Tesla has bucked its trend of appointing mostly men to its board of directors. And the move could mark a new direction for other Silicon Valley companies as they make their leadership teams more diverse.
"We're very excited that Tesla has named Linda Johnson Rice to the board," Ronald C. Parker, chairman of the Alliance for Board Diversity, tells CNBC Make It. "Tesla is an innovative company and we'd like to see more blacks and women in these tech spaces."
Tesla's announcement this week marks a break from the more common appointment of white males to board positions.
A recent study by the Alliance for Board Diversity and Deloitte shows that white men maintain the most board seats at Fortune 500 companies, although the percentage of women and minorities has increased in recent years. Caucasian men hold 69.2 percent of the seats analyzed, followed by Caucasian women who hold 16.4 percent, according to the study.
Prior to Rice's appointment, only two women have served on Tesla's board in the company's 14-year history. The first is Laurie Yoler, who was on the board of directors from 2003-2006 and then the board of advisors from 2008-2013. The second is Robyn Denholm, who was appointed to the board of directors in 2014.
"Women make 85 percent of the purchasing decisions in the household, so to have that female perspective on a board is beneficial," says Parker, who is also the president and CEO of the Executive Leadership Council. He adds that in black households, the percentage is even higher.
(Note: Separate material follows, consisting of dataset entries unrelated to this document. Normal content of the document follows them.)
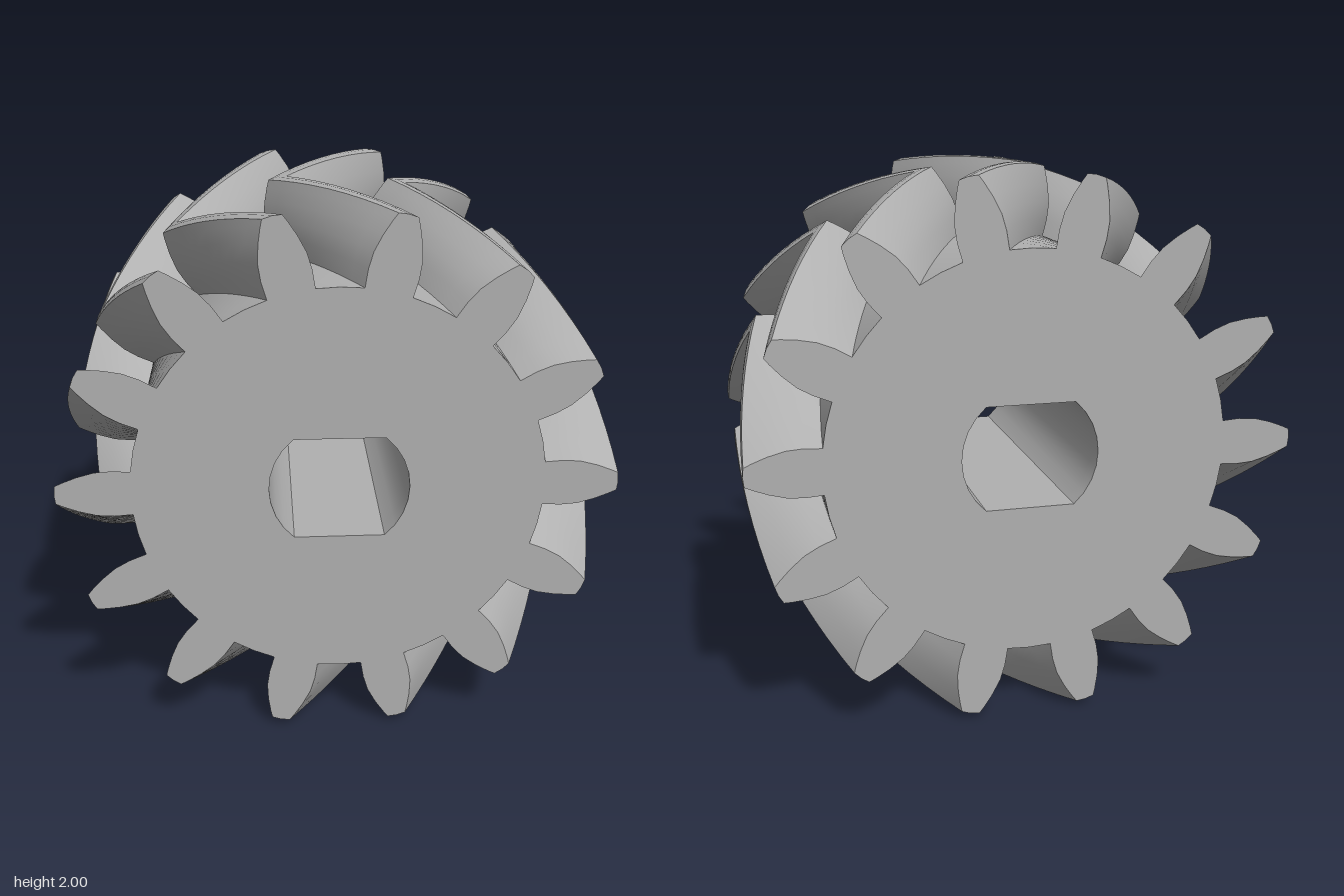
import * as THREE from 'three';
import { toCreasedNormals } from 'three/addons/utils/BufferGeometryUtils.js';

const TEETH = 14;
const HALF_WIDTH = 0.625;
const TWIST = THREE.MathUtils.degToRad(24);
const BORE_RADIUS = 0.25;
const BORE_FLAT = 0.19;

// one tooth flank: [radius, half angle in radians] from root to tip
const FLANK = [[0.735, 0.113], [0.8, 0.109], [0.86, 0.0965], [0.92, 0.072], [0.97, 0.048], [0.997, 0.034]];

const polar = (r, a) => new THREE.Vector2(r * Math.cos(a), r * Math.sin(a));

// gear outline with a double-flat bore
function gearShape() {
  const pitch = (2 * Math.PI) / TEETH;
  const points = [];
  for (let i = 0; i < TEETH; i++) {
    const a = i * pitch;
    for (const [r, h] of FLANK) points.push(polar(r, a - h));
    points.push(polar(1, a));
    for (const [r, h] of [...FLANK].reverse()) points.push(polar(r, a + h));
    points.push(polar(0.735, a + pitch / 2));
  }
  const shape = new THREE.Shape(points);

  const corner = Math.asin(BORE_FLAT / BORE_RADIUS);
  const bore = [];
  for (const side of [0, Math.PI]) {
    for (let i = 0; i <= 8; i++) bore.push(polar(BORE_RADIUS, side - corner + (2 * corner * i) / 8));
  }
  shape.holes.push(new THREE.Path(bore));
  return shape;
}

export function createModel() {
  const group = new THREE.Group();
  group.name = 'herringboneGear';
  const metal = new THREE.MeshStandardMaterial({ color: 0xb0b0b0 });
  metal.name = 'grey';

  const geometry = new THREE.ExtrudeGeometry(gearShape(), {
    depth: 2 * HALF_WIDTH, steps: 16, bevelEnabled: false,
  });
  geometry.translate(0, 0, -HALF_WIDTH);

  // twist the teeth towards the middle plane, leaving the bore straight
  const pos = geometry.attributes.position;
  for (let i = 0; i < pos.count; i++) {
    const x = pos.getX(i), y = pos.getY(i);
    if (Math.hypot(x, y) < 0.5) continue;
    const a = TWIST * (1 - Math.abs(pos.getZ(i)) / HALF_WIDTH);
    const c = Math.cos(a), s = Math.sin(a);
    pos.setXY(i, x * c - y * s, x * s + y * c);
  }

  const gear = new THREE.Mesh(toCreasedNormals(geometry, THREE.MathUtils.degToRad(32)), metal);
  gear.name = 'gearBody';
  gear.position.y = 1;
  group.add(gear);
  return group;
}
Rice could not initially be reached for comment, and Tesla sent a link to its announcement but declined to comment further.